The result of this is contamination in the recycling stream—and a lot more trash. Dirty or non-recyclable materials making their way into the flow is a top reason batches get rejected at recycling facilities. That’s not to say it’s our fault this happens; it’s a symptom of a system that Hedlund says is “designed to fail.” Clear and direct bin labeling is one salve for its shortcomings; Rhode Island, for instance, has implemented RAA’s suite of recycling and trash-can labels statewide and seen a 20% jump in overall recycling and a 20% dip in rejected recycling loads. 

Best answer

Check your guilt and embrace “trash.” We have to accept that waste happens, and creating extra anguish around it can mess up what is working in our existing recycling systems—and makes what’s bad even worse. Plastic recycling, in particular, is an infamous mess, with only 5% of U.S. castaways finding a second life. But we’re really good at recycling paper (68.2%), decent at aluminum (34.9%), and okayish at glass (31.3%). Yes, the country needs more plastic-reduction laws like the one coming into effect in California in 2025. In the meantime, however: Nudging ourselves to recycle what we shouldn’t only makes more trash.

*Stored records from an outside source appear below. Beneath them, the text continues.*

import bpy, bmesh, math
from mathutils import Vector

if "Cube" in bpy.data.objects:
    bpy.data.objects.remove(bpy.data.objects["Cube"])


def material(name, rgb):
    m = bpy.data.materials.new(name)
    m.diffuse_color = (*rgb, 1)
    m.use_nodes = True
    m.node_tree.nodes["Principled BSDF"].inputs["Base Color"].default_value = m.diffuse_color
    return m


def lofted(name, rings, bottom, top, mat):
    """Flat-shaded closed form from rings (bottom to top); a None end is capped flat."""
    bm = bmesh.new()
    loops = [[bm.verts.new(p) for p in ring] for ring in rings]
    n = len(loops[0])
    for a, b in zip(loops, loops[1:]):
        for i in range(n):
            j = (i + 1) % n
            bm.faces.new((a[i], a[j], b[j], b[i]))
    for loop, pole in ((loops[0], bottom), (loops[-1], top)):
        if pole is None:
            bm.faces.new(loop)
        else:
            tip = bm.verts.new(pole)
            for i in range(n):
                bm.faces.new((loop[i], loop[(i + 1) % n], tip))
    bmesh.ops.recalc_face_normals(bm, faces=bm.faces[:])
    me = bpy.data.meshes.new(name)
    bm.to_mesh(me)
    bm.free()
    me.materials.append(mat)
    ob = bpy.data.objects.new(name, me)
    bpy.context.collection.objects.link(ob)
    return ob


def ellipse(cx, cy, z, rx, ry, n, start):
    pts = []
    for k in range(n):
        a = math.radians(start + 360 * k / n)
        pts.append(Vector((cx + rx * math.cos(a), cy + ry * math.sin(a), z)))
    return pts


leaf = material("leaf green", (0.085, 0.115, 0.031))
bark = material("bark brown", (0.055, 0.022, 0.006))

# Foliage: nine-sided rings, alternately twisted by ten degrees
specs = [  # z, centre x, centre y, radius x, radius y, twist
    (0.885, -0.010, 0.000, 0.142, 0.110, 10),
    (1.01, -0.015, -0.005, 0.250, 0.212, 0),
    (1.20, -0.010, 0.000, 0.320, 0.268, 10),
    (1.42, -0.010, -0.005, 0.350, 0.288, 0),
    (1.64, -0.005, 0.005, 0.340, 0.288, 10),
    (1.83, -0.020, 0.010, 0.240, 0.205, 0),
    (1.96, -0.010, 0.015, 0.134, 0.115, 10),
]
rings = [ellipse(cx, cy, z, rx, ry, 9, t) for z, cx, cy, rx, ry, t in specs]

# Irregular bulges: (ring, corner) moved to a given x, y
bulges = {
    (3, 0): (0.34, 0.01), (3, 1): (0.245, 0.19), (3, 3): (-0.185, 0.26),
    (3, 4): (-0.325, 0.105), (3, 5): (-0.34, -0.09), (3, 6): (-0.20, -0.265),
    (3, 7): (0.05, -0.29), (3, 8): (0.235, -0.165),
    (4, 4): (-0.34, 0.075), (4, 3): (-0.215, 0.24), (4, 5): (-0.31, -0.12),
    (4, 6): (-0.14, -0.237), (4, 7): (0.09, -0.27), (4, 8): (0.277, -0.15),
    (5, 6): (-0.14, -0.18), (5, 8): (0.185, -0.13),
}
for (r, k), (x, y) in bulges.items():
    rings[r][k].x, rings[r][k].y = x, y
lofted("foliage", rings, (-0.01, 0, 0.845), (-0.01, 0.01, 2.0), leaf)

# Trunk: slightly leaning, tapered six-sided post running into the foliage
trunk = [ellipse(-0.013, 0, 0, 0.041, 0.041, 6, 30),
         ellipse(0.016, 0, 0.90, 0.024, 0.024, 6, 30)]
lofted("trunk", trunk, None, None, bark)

Corinne Iozzio is the Editor-in-Chief of one5c, and an award-winning science and tech editor with more than 15 years of experience. Prior to joining one5c, she was the Editor-in-Chief of Popular Science, and contributed to publications including The Atlantic, Fortune, and Scientific American.

In the news this week

  • Health insurers are weighing changes in premiums due to the risks the climate crisis and extreme weather events like wildfires pose to human health, reports The Wall Street Journal
  • New York City lawmakers are floating a ban of laundry and detergent pods and sheets. The law would apply to pre-portioned cleaners that use a type of plastic called polyvinyl alcohol, or PVA, that breaks down into microplastics and enters waterways.
  • The real estate brokerage Redfin has announced that it will start including air quality ratings in its home listings. The rating will show potential homebuyers the average number of days the area has poor air quality in a year. 
  • According to a new U.N. report, about 1 in 5 of Earth’s migratory species are at risk of extinction. The authors stress that conservation efforts like habitat restoration, protected crossings over roads, and regulations that prevent overconsumption need to be scaled up. 
  • The Department of Energy will push $63 million into heat pump manufacturing. That’s in addition to the $169 million it announced last November. It’s a helpful nudge for more Americans to make the swap to the efficient systems: Heat pump water heaters, for example, are up to three times more energy efficient than their gas-powered counterparts.